It seems that on this Labor Day weekend, the jobless recovery is here to stay. 14 million people remain unemployed. The unemployment rate remains at 9.1%. Politics aside, should we be surprised? It seems that many signs pointed to such a recovery starting with previous recessions and slow job creation since 2000.
- It took roughly 6 months for employment to recover to its pre-recession level after each postwar recession through the 1980s.
- It took 15 months after the 1990-91 recession and 39 months after the 2001 recession.
- Between 2000 and 2007, the U.S. posted a weaker record of job creation than during any decade since the Great Depression.
- Total employment increased by 9.2 million, or 7%, less than 1/2 the rate of increase in preceding decades.

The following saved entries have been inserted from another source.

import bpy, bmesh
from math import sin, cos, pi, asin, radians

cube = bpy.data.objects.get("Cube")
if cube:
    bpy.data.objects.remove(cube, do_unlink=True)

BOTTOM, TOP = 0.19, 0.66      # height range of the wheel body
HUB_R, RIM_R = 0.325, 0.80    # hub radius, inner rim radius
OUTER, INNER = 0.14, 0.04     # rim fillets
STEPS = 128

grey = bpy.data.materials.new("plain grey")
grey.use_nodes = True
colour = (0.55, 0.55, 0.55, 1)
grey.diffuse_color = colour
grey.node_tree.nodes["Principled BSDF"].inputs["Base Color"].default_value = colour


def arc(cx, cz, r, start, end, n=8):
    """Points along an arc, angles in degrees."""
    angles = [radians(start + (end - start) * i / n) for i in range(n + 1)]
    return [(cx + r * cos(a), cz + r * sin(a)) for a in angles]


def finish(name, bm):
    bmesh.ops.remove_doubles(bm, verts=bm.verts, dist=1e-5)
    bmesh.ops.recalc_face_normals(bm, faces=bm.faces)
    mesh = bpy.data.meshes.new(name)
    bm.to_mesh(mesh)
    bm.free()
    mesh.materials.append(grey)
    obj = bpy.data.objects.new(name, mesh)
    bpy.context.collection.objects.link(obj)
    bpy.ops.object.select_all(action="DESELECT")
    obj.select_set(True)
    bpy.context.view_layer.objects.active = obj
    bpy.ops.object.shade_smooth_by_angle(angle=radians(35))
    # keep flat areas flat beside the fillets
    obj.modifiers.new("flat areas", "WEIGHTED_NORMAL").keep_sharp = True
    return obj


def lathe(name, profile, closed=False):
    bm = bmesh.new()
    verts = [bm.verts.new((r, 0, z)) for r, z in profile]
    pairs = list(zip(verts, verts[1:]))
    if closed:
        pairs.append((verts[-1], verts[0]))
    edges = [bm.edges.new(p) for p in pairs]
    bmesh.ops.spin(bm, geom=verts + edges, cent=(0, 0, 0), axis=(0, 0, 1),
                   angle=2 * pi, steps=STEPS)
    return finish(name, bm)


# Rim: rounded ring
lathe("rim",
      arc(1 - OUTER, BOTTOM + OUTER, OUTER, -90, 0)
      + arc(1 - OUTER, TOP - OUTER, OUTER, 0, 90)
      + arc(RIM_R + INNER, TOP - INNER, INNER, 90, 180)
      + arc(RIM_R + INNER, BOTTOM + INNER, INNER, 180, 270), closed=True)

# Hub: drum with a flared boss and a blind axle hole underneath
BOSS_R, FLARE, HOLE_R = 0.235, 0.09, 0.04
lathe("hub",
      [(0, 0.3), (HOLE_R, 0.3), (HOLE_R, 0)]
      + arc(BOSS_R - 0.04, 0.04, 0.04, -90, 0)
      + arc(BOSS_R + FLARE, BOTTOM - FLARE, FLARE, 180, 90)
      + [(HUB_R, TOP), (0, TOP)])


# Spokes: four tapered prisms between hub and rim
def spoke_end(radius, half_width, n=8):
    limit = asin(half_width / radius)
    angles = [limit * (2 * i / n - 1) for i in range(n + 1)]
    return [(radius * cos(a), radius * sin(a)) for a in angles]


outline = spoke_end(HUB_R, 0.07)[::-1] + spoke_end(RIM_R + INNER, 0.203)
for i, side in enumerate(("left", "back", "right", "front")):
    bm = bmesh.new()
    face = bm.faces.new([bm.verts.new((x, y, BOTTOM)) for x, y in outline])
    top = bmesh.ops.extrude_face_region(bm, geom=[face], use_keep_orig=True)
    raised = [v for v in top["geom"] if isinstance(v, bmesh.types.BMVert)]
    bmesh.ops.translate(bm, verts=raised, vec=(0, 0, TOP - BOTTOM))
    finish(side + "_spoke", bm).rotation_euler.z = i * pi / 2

- At the current pace of job creation, it will take a minimum of 5 years for employment to recover. (That calculation is based on total net job creation of 117,000 jobs per month.) More and more forecasts look to 2018 or later until we return to full employment.
- The unemployment rate for adults 25 years and over with a bachelor’s degree and higher remains constant at 4.4%, below the baseline of full employment.
- For adults over 25 with less than a high school education, the unemployment rate is 14.3; with only a high school diploma, the rate is 10% with not much light at the end of the tunnel. For teenagers between 16 and 19 years old, the rate nears 25%.
- This year, the share of young people who were employed in July was 48.8 percent, the lowest July rate on record for the series, which began in 1948.
Source: McKinsey Global Institute, Bureau of Labor Statistics